Across the whole listing, filter for the string "context" and copy every line that has it.

********************

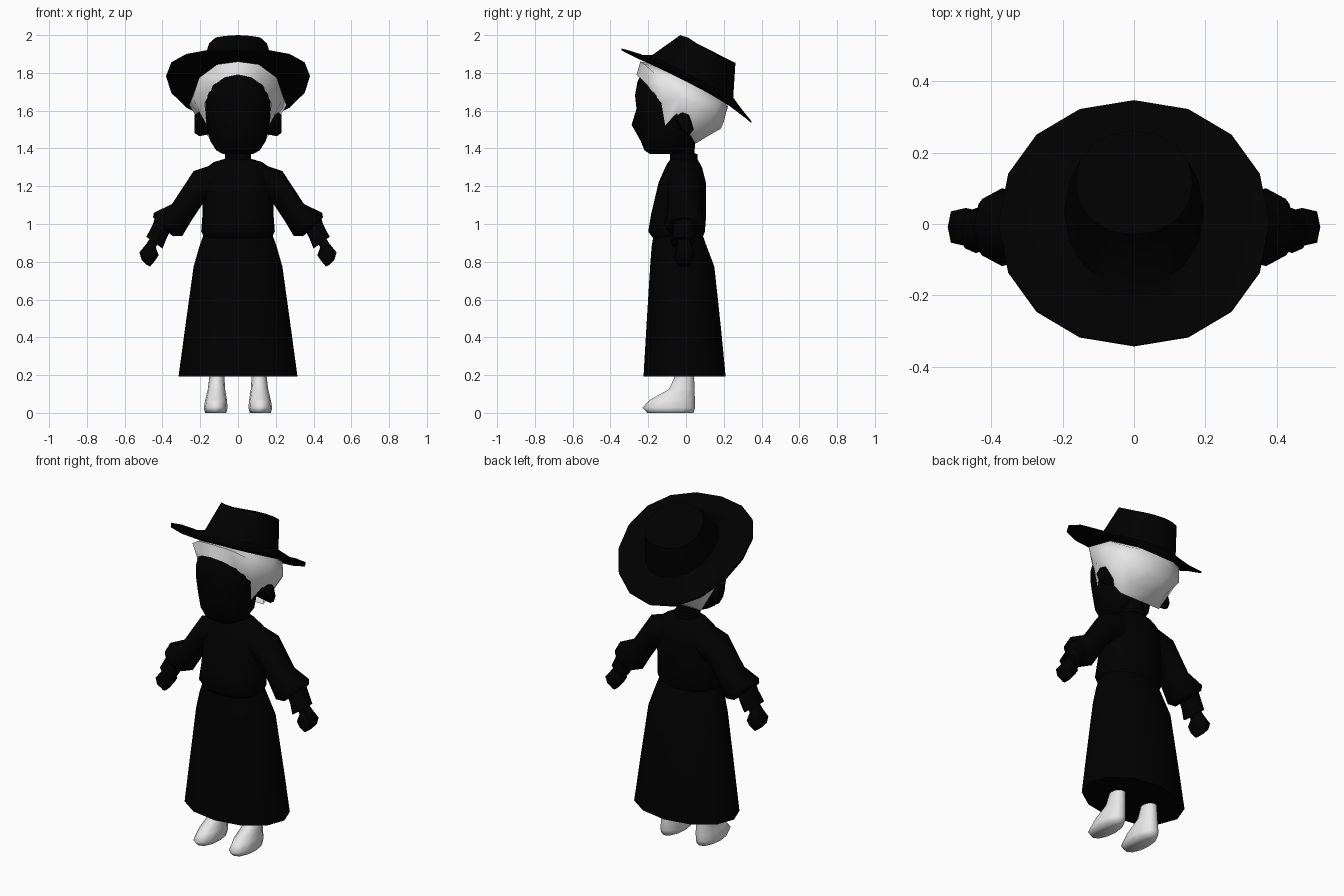
import bpy, bmesh, math
from mathutils import Vector

if "Cube" in bpy.data.objects:
    bpy.data.objects.remove(bpy.data.objects["Cube"])


def material(name, value):
    m = bpy.data.materials.new(name)
    m.diffuse_color = (value, value, value, 1)
    m.use_nodes = True
    m.node_tree.nodes["Principled BSDF"].inputs["Base Color"].default_value = m.diffuse_color
    return m


BLACK = material("black", 0.0)
WHITE = material("white", 0.8)


def finish(name, bm, mat, angle=60):
    bmesh.ops.remove_doubles(bm, verts=bm.verts, dist=0.0005)
    bmesh.ops.recalc_face_normals(bm, faces=bm.faces)
    me = bpy.data.meshes.new(name)
    bm.to_mesh(me)
    bm.free()
    ob = bpy.data.objects.new(name, me)
    bpy.context.collection.objects.link(ob)
    me.materials.append(mat)
    bpy.ops.object.select_all(action='DESELECT')
    ob.select_set(True)
    bpy.context.view_layer.objects.active = ob
    bpy.ops.object.shade_smooth_by_angle(angle=math.radians(angle))
    return ob


def loft(name, rings, mat, angle=60):
    """Skin closed rings and cap both ends."""
    bm = bmesh.new()
    vs = [[bm.verts.new(p) for p in r] for r in rings]
    n = len(vs[0])
    for a, b in zip(vs, vs[1:]):
        for i in range(n):
            j = (i + 1) % n
            bm.faces.new((a[i], a[j], b[j], b[i]))
    bm.faces.new(vs[0])
    bm.faces.new(vs[-1])
    return finish(name, bm, mat, angle)


def spow(v, power):
    return math.copysign(abs(v) ** (2 / power), v)


def oval(hw, y0, y1, z, cx=0, n=12, power=2.05):
    """Rounded ring; z is a height or a function of (x, y)."""
    pts = []
    for i in range(n):
        a = 2 * math.pi * i / n
        x = hw * spow(math.cos(a), power)
        y = (y0 + y1) / 2 + (y1 - y0) / 2 * spow(math.sin(a), power)
        pts.append(Vector((cx + x, y, z(x, y) if callable(z) else z)))
    return pts


def limb_ring(side, top, bottom, y0, y1, n=8, power=2.6):
    """Ring around a slanted limb, from its upper and lower edge points."""
    t, b = Vector(top), Vector(bottom)
    mid, half = (t + b) / 2, (t - b) / 2
    pts = []
    for i in range(n):
        a = 2 * math.pi * i / n
        p = mid + half * spow(math.cos(a), power)
        y = (y0 + y1) / 2 + (y1 - y0) / 2 * spow(math.sin(a), power)
        pts.append(Vector((side * p.x, y, p.y)))
    return pts


# Skirt and bodice: half width, front y, back y, height
loft("skirt", [oval(*r) for r in (
    (.315, -.225, .21, .192), (.28, -.21, .185, .45), (.235, -.19, .15, .775),
    (.205, -.182, .11, .88), (.18, -.17, .085, .95))], BLACK)
loft("bodice", [oval(*r, power=2.15) for r in (
    (.175, -.17, .085, .92), (.195, -.20, .10, .96), (.188, -.185, .107, 1.05),
    (.185, -.145, .105, 1.22), (.165, -.11, .085, 1.30), (.13, -.095, .07, 1.327),
    (.07, -.08, .06, 1.345))], BLACK)
loft("neck", [oval(.07, -.085, .06, 1.32), oval(.07, -.085, .06, 1.37),
              oval(.06, -.07, .045, 1.375), oval(.06, -.07, .05, 1.47)], BLACK)

# Head with nose bump at the front
head = [oval(*r, n=16, power=2.2) for r in (
    (.08, -.19, -.03, 1.37), (.115, -.22, .01, 1.39), (.148, -.24, .04, 1.44),
    (.163, -.25, .05, 1.525), (.172, -.262, .06, 1.61), (.17, -.27, .07, 1.68),
    (.15, -.258, .08, 1.75), (.11, -.23, .06, 1.81))]
head[3][12].y = -.288
loft("head", head, BLACK)

# Hair: arches from the face rim to the nape, right half listed from bottom to crown
arches = [
    [(.165, -.11, 1.52), (.175, -.13, 1.64), (.13, -.205, 1.735), (.07, -.245, 1.775), (0, -.262, 1.79)],
    [(.20, -.05, 1.585), (.24, -.035, 1.67), (.205, -.14, 1.775), (.11, -.22, 1.845), (0, -.242, 1.86)],
    [(.135, .05, 1.425), (.258, .06, 1.63), (.21, .04, 1.73), (.10, .0, 1.80), (0, 0, 1.82)],
    [(.11, .12, 1.468), (.195, .15, 1.57), (.175, .175, 1.645), (.09, .205, 1.65), (0, .215, 1.66)],
    [(.05, .185, 1.505), (.08, .20, 1.54), (.08, .212, 1.59), (.05, .218, 1.61), (0, .222, 1.62)]]
bm = bmesh.new()
rows = [[bm.verts.new(p) for p in a] +
        [bm.verts.new((-x, y, z)) for x, y, z in a[-2::-1]] for a in arches]
for a, b in zip(rows, rows[1:]):
    for i in range(8):
        bm.faces.new((a[i], a[i + 1], b[i + 1], b[i]))
bm.faces.new(rows[-1])
for a, b in zip(rows[2:], rows[3:]):
    bm.faces.new((a[0], b[0], b[-1], a[-1]))
finish("hair", bm, WHITE, 80)

# Tilted hat: underside, curled brim edge, tapered crown
loft("hat", [
    oval(.20, -.19, .22, lambda x, y: 1.755 - .49 * y, n=16),
    oval(.31, -.26, .275, lambda x, y: 1.745 - .51 * y + .1 * x * x, n=16),
    oval(.38, -.343, .345, lambda x, y: 1.728 - .56 * y + .35 * x * x, n=16, power=2.1),
    oval(.38, -.340, .347, lambda x, y: 1.738 - .56 * y + .35 * x * x, n=16, power=2.1),
    oval(.30, -.25, .29, lambda x, y: 1.765 - .52 * y + .1 * x * x, n=16),
    oval(.195, -.18, .25, lambda x, y: 1.80 - .52 * y, n=16),
    oval(.165, -.03, .262, lambda x, y: 2.0 - .6 * max(y - .02, 0) - .9 * x * x, n=16, power=2.1),
], BLACK, 40)

for side, label in ((1, "right"), (-1, "left")):
    # Ears
    loft(label + "_ear", [[Vector((side * x, y, z)) for y, z in (
        (-.06 * k, 1.53 + .03 * k), (-.02 * k, 1.53 + .065 * k), (.015 * k, 1.53 + .055 * k),
        (.04 * k, 1.53 - .03 * k), (.015 * k, 1.53 - .065 * k), (-.035 * k, 1.53 - .03 * k))]
        for x, k in ((.14, .8), (.205, 1), (.23, .75))], BLACK)
    # Sleeves, cuffs and hands
    loft(label + "_sleeve", [limb_ring(side, *r, power=2.2) for r in (
        ((.10, 1.325), (.13, 1.12), -.10, .08), ((.235, 1.28), (.185, 1.11), -.10, .085),
        ((.35, 1.105), (.245, 1.02), -.10, .085), ((.445, 1.06), (.295, .937), -.118, .10),
        ((.45, 1.035), (.345, .935), -.10, .08))], BLACK)
    loft(label + "_cuff", [limb_ring(side, *r) for r in (
        ((.44, 1.035), (.36, .96), -.065, .045), ((.45, 1.0), (.38, .92), -.07, .05),
        ((.485, .932), (.40, .87), -.082, .045))], BLACK)
    loft(label + "_hand", [limb_ring(side, *r, power=3.5) for r in (
        ((.462, .93), (.425, .90), -.045, .02), ((.485, .895), (.435, .875), -.05, .03),
        ((.522, .85), (.42, .835), -.062, .045), ((.51, .81), (.44, .805), -.06, .04),
        ((.485, .785), (.465, .775), -.04, .02))], BLACK)
    # Legs with shoes
    loft(label + "_leg", [oval(hw, y0, y1, z, side * cx, n=12) for hw, y0, y1, z, cx in (
        (.056, -.205, .04, 0, .118), (.063, -.23, .048, .028, .118),
        (.057, -.19, .047, .07, .116), (.046, -.09, .045, .125, .114),
        (.040, -.06, .043, .19, .112), (.040, -.06, .043, .24, .112))], WHITE, 80)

********************

§ ANSWER SECTION:
    bpy.context.collection.objects.link(ob)
    bpy.context.view_layer.objects.active = ob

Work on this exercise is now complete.